Loyola speaker discusses dating and hookin’ up
Posted by matthewtgillis on October 17, 2012
By Matt Gillis
Stephanie Atella, health educator at Loyola’s Wellness Center, hosted Hookin’ Up and Gettin’ Some, which was held on the fourth floor of the Richard J. Klarchek Information Commons at Loyola’s Lake Shore Campus for a crowd of 30.
Mark Dawson, who works as a motivational speaker about such topics as healthy dating, communication, relationships, sexual assault awareness and education, and leadership, travels to colleges and universities in an effort to empower students with the knowledge, tools, and desire to date safer and become active communicators in their own lives.
Dawson believes that many of the communication problems in intimate relationships stem from the lack of available education about dating.
“We’re all trying to have relationships, but we don’t know how to,” Dawson said. “We’re taking classes on history and literature, but were not learning about how to date.”
Dawson challenged the audience to reevaluate their understanding of dating, which he thinks is based on outdated myths that we do not fully understand.
“The behaviors we engage in when dating made sense hundreds of years ago,” Dawson said. “We make up excuses to make sense of those behaviors in today’s context, but people don’t challenge those myths we’re told. Why should women be taught to be submissive in their dating lives but independent and assertive in every other aspect?”
Dawson thinks that lack of education about relationships leads to sexual violence.
“I believe that a lot of sexual assaults are done by people who don’t know what they’re doing,” Dawson said. “They aren’t taught how to have relationships.”
Dawson also believes miscommunication in relationships comes from today’s lack of face-to-face communication.
“No wonder relationships are so tough,” Dawson said. “We use to live in a world where words meant things, but now it’s hard to understand meaning through texts and abbreviations.”
Dawson discussed the importance of being mindful of the power of communication, whether verbal or nonverbal.
“The words we use at each other are powerful,” Dawson said. “But people believe more of what they see then what they hear. Become more aware of the messages you’re sending through body language and your actions.”
Dawson believes education will give students control over their relationships and foster healthy dating decisions.
“People can choose their thoughts, beliefs, and behaviors in a healthy relationship,” Dawson said. “Everyone should have the choice of what happens to their body. It’s called consent.”

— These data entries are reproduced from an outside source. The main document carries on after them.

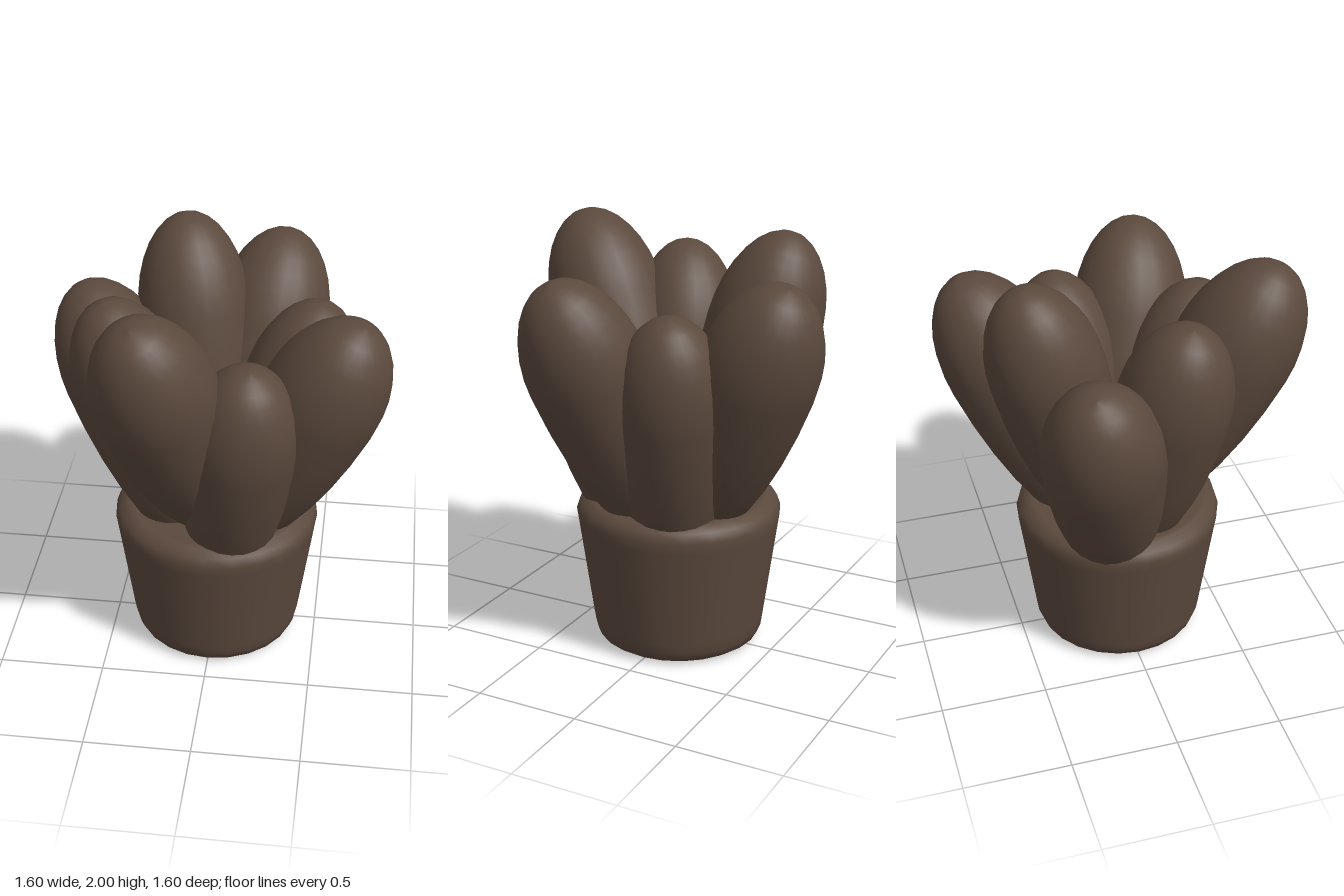
import * as THREE from 'three';

const brown = new THREE.MeshStandardMaterial({ color: 0x5b493d });
brown.name = 'brown';

// Egg-shaped lobe around its widest point: short cap above, long taper below
function lobeGeometry(width, upper, lower) {
  const steps = 16;
  const profile = [];
  for (let i = 0; i <= steps; i++) {
    const t = -Math.PI / 2 + (Math.PI * i) / steps;
    const r = i === 0 || i === steps ? 0 : width * Math.cos(t);
    profile.push(new THREE.Vector2(r, (t < 0 ? lower : upper) * Math.sin(t)));
  }
  return new THREE.LatheGeometry(profile, 24);
}

export function createModel() {
  const model = new THREE.Group();
  model.name = 'pottedSucculent';

  // Tapered pot with rounded rim and foot, closed at the top
  const potProfile = [
    [0, 0], [0.34, 0], [0.36, 0.004], [0.392, 0.025], [0.408, 0.065],
    [0.415, 0.11], [0.482, 0.6], [0.49, 0.655], [0.475, 0.7],
    [0.435, 0.726], [0.41, 0.73], [0, 0.73],
  ].map(([r, y]) => new THREE.Vector2(r, y));
  const pot = new THREE.Mesh(new THREE.LatheGeometry(potProfile, 24), brown);
  pot.name = 'pot';
  model.add(pot);

  // Eight leaning lobes: wide and upright ones alternate, in three heights
  const kinds = [
    { geometry: lobeGeometry(0.28, 0.474, 0.98), tilt: 25, radius: 0.522, drop: 0.44 },
    { geometry: lobeGeometry(0.265, 0.462, 0.95), tilt: 16, radius: 0.39, drop: 0.45 },
  ];
  const tops = [1.86, 1.715, 2.0];
  for (let i = 0; i < 8; i++) {
    const kind = kinds[i % 2];
    const lobe = new THREE.Mesh(kind.geometry, brown);
    lobe.name = 'lobe' + (i + 1);
    lobe.position.set(kind.radius, tops[i % 3] - kind.drop, 0);
    lobe.rotation.z = -THREE.MathUtils.degToRad(kind.tilt);
    const arm = new THREE.Group();
    arm.name = 'lobeArm' + (i + 1);
    arm.rotation.y = -THREE.MathUtils.degToRad(22.5 + 45 * i);
    arm.add(lobe);
    model.add(arm);
  }
  return model;
}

Dawson sees sexual assault as neither a women’s issue nor a man’s fault.
“Both genders have to take an active role in strengthening their communication,” Dawson said after the event. “It’s not a man or woman’s responsibility to say no. It’s their responsibility to ask and engage in conversation.”
One student, Erika Vigen, 21, a junior biology major, agreed that communication has a strong impact on relationships.
“Dawson was right when he said that the words we use with each other are powerful,” Vigen said. “With social media, texting, and less and less verbal communication, it makes it easier than ever to misinterpret something. Effective communication is key to maintaining a healthy relationship.”